Another great way to diversify the source of these calculations is by looking at free cash flow margin. The free cash flow margin is derived from both the cash flow and income statement, providing an alternative perspective on the health of the company that can’t be solely derived from the income statement.
I’ve written before about how the cash flow statement can often be a great indicator for the future earnings health of a company, whereas the income statement reveals the current health and the balance sheet describes the long term health. In this way, the free cash flow margin can be a great way to uncover value before it reflects on the income statement.

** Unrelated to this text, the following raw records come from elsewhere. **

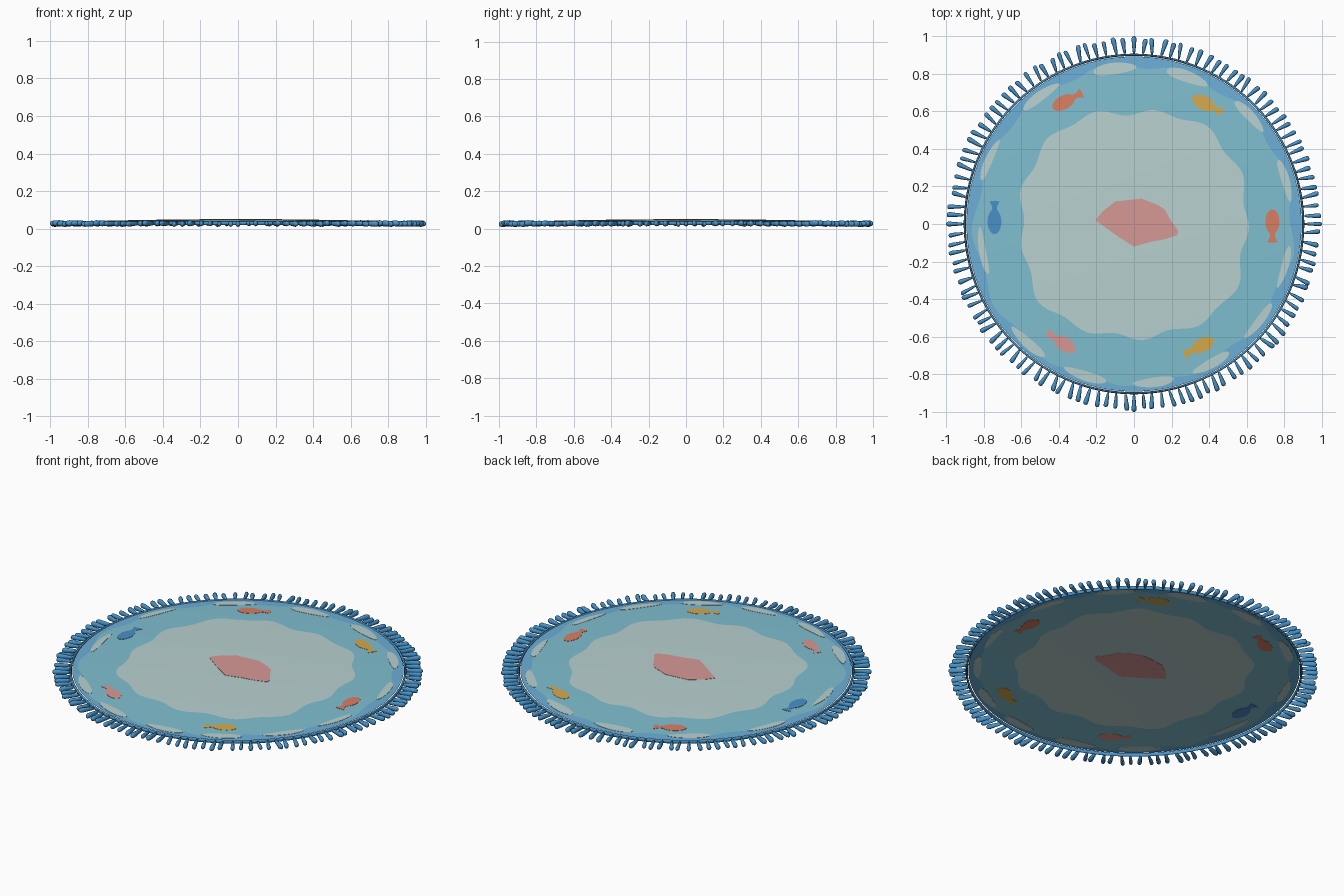
import bpy, bmesh, math, random
from math import sin, cos, pi, radians

if "Cube" in bpy.data.objects:
    bpy.data.objects.remove(bpy.data.objects["Cube"])
random.seed(4)


def material(name, rgb):
    m = bpy.data.materials.new(name)
    lin = [((c / 255 + 0.055) / 1.055) ** 2.4 for c in rgb]
    m.diffuse_color = (*lin, 1)
    m.use_nodes = True
    m.node_tree.nodes["Principled BSDF"].inputs["Base Color"].default_value = m.diffuse_color
    return m


sand = material("pale sand", (184, 209, 208))
teal = material("lagoon teal", (128, 191, 208))
sky = material("edge blue", (108, 175, 215))
pink = material("coral pink", (214, 153, 149))
orange = material("fish orange", (218, 126, 100))
yellow = material("fish yellow", (212, 170, 78))
blue = material("fish blue", (74, 143, 198))
fringe_blue = material("fringe blue", (72, 148, 202))


def finish(name, bm, mats, smooth=True):
    me = bpy.data.meshes.new(name)
    bm.to_mesh(me)
    bm.free()
    for m in mats:
        me.materials.append(m)
    for p in me.polygons:
        p.use_smooth = smooth
    ob = bpy.data.objects.new(name, me)
    bpy.context.collection.objects.link(ob)
    return ob


def dome(x, y):
    return 0.051 - 0.014 * (x * x + y * y) / 0.8


# Rug sheet: polar rings fitted to the wavy colour borders
def sand_edge(a):
    return 0.618 + 0.015 * cos(13 * a + 0.6) - 0.02 * cos(4 * a) + 0.006 * sin(7 * a)


def blue_edge(a):
    return 0.847 + 0.018 * cos(13 * a + 2.5)


N = 260
rings = [(lambda a: 0.2, 0), (lambda a: 0.4, 0), (sand_edge, 0),
         (lambda a: 0.75, 1), (blue_edge, 1), (lambda a: 0.892, 2)]
bm = bmesh.new()
centre = bm.verts.new((0, 0, dome(0, 0)))
prev = None
for radius, mat in rings:
    row = []
    for i in range(N):
        a = 2 * pi * i / N
        x, y = radius(a) * cos(a), radius(a) * sin(a)
        row.append(bm.verts.new((x, y, dome(x, y))))
    for i in range(N):
        j = (i + 1) % N
        if prev:
            f = bm.faces.new((prev[i], row[i], row[j], prev[j]))
        else:
            f = bm.faces.new((centre, row[i], row[j]))
        f.material_index = mat
    prev = row
finish("rug_sheet", bm, [sand, teal, sky])


# Thin plate that follows the sheet and shows on both sides
def plate(name, pts, mat, t=0.0014):
    bm = bmesh.new()
    top = [bm.verts.new((x, y, dome(x, y) + t)) for x, y in pts]
    low = [bm.verts.new((x, y, dome(x, y) - t)) for x, y in pts]
    n = len(pts)
    bm.faces.new(top)
    bm.faces.new(low[::-1])
    for i in range(n):
        j = (i + 1) % n
        bm.faces.new((low[i], low[j], top[j], top[i]))
    bmesh.ops.recalc_face_normals(bm, faces=bm.faces)
    bmesh.ops.triangulate(bm, faces=[f for f in bm.faces if len(f.verts) > 4])
    return finish(name, bm, [mat], False)


# Central coral patch
plate("coral_patch", [(-.205, .02), (-.17, .065), (-.1, .12), (.04, .135), (.13, .1),
                      (.165, .075), (.195, .02), (.235, -.035), (.23, -.06), (.17, -.08),
                      (.09, -.095), (0, -.12), (-.08, -.07), (-.15, -.02)], pink)

# Pale lens patches along the rim: (angle, half angle, middle radius, half depth)
patches = [(97, 8, .835, .036), (70, 8, .835, .036), (43, 7.5, .845, .03),
           (16, 8, .84, .025), (-16, 8, .835, .022), (-38, 8, .845, .025),
           (-61, 7.5, .85, .03), (-83, 7.5, .85, .03), (-108, 8, .85, .03),
           (-132, 8, .85, .03), (-170, 9, .82, .022), (156, 8, .845, .024),
           (126, 8, .845, .03)]
for k, (mid, half, r0, depth) in enumerate(patches):
    pts = []
    for i in range(24):
        u = 2 * pi * i / 24
        a = radians(mid + half * cos(u))
        r = r0 + depth * sin(u) * (0.85 + 0.15 * cos(u))
        pts.append((r * cos(a), r * sin(a)))
    plate(f"rim_patch_{k + 1}", pts, sand)

# Fish: (centre, tail direction, colour)
body = [(.066 * cos(u), .037 * sin(u)) for u in [radians(25 + 310 * i / 16) for i in range(17)]]
outline = body + [(.078, -.012), (.108, -.027), (.112, 0), (.108, 0.027), (.078, .012)]
fish = [((.737, .012), -90, orange), ((.37, .645), -27, yellow), ((-.375, .647), 28, orange),
        ((-.743, .012), 90, blue), ((-.37, -.64), 147, pink), ((.365, -.645), 207, yellow)]
for k, ((cx, cy), d, mat) in enumerate(fish):
    c, s = cos(radians(d)), sin(radians(d))
    plate(f"fish_{k + 1}", [(cx + x * c - y * s, cy + x * s + y * c) for x, y in outline], mat)

# Bound edge cord
bm = bmesh.new()
M, S = 180, 8
loops = []
for i in range(M):
    a = 2 * pi * i / M
    loops.append([bm.verts.new(((0.901 + .006 * cos(u)) * cos(a), (0.901 + .006 * cos(u)) * sin(a),
                                0.030 + .011 * sin(u))) for u in [2 * pi * q / S for q in range(S)]])
for i in range(M):
    A, B = loops[i], loops[(i + 1) % M]
    for q in range(S):
        w = (q + 1) % S
        bm.faces.new((A[q], B[q], B[w], A[w]))
bmesh.ops.recalc_face_normals(bm, faces=bm.faces)
finish("edge_cord", bm, [fringe_blue])

# Fringe: club-shaped tassels, thin at the cord and fuller at the tip
bm = bmesh.new()
T = 120
profile = [(0, .005, .010), (.2, .008, .012), (.5, .010, .014), (.8, .0125, .016),
           (.94, .011, .013), (1, .005, .006)]
for k in range(T):
    a = 2 * pi * k / T + random.uniform(-.006, .006) * (k % 30 > 0)
    yaw = random.uniform(-.16, .16) * (k % 30 > 0)
    length = 0.092 if k % 30 == 0 else random.uniform(.076, .091)
    drop = random.uniform(-.004, .002)
    size = random.uniform(.85, 1.1)
    prev = None
    for t, w, h in profile:
        row = []
        for q in range(8):
            u = 2 * pi * q / 8
            along = length * t
            side = w * size * cos(u) + along * yaw
            r = 0.908 + along
            z = 0.028 + drop * t + h * sin(u) * min(size, 1)
            row.append(bm.verts.new((r * cos(a) - side * sin(a), r * sin(a) + side * cos(a), max(z, 0.004))))
        if prev:
            for q in range(8):
                w2 = (q + 1) % 8
                bm.faces.new((prev[q], prev[w2], row[w2], row[q]))
        else:
            bm.faces.new(row)
        prev = row
    bm.faces.new(prev[::-1])
bmesh.ops.recalc_face_normals(bm, faces=bm.faces)
finish("fringe_tassels", bm, [fringe_blue])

To calculate free cash flow margin, divide the free cash flow by total revenue. Free cash flow is operating revenue minus capital expenditures. Operating revenue can be found in the income statement, and capital expenditures is in the cash flow statement.
Like the other profitability ratios, free cash flow margin is expressed as a percentage. Because the operating margin and free cash flow margin are based on the revenue, they bypass the possible pitfalls when only looking at earnings. Concentrating on earnings is a typical mistake made on Wall Street. It can be detrimental because earnings are more prone to manipulation than earnings numbers. Additionally, earnings can be temporarily increased from various accounting decisions. For example, the tax burden on the sale of an asset can be reflected in one year or another and still pass an audit. In reality, this decision doesn’t affect the long term financials of a business, but can still cause short term variation which can mislead investors.
For More on Profitability Ratios…
I hope all of these ratios can become useful for you. People with a business background or even a basic interest in business can have a vast advantage when it comes to investing in the stock market.
However, if you clicked on any of the links in this article, you’ll see that there are even more financial ratios to digest. Not to worry, I’ve created a few simple guides to help you learn the important ones, with easy explanations like I gave above.
In fact, there are a few financial ratios that are even more valuable at finding stocks that are poised to outperform the market. In a market where buy low, sell high seems to always prevail, paying a low price– and the right price– for a stock can be the difference between substantial gains. These are the kind of ratios that help you find those stocks.
To learn more about what I am talking about, check out the free guide I made:
How to Read Annual Reports for Beginners
You’ll get a simple breakdown on each financial statement: the income statement, balance sheet, and cash flow statement. You’ll also learn which ratios and metrics to focus on and which to ignore.
Finally, you can also get a basic rundown about stock market investing:
7 Steps to Understanding the Stock Market
This guide, while useful for beginners, is also great for anyone looking to understand fundamental valuation analysis. It turns out that low values in several ratios is correlated to higher stock market gains, and I reveal that and more in the guide.
If I were you, I’d bookmark this page and refer back to it as frequently as I could. I’d read through both of the guides listed. Riches aren’t made overnight, but through persistence.
**All Rights Reserved. Investing for Beginners 2015**
**Profitability Ratios: A Business Approach to Investing**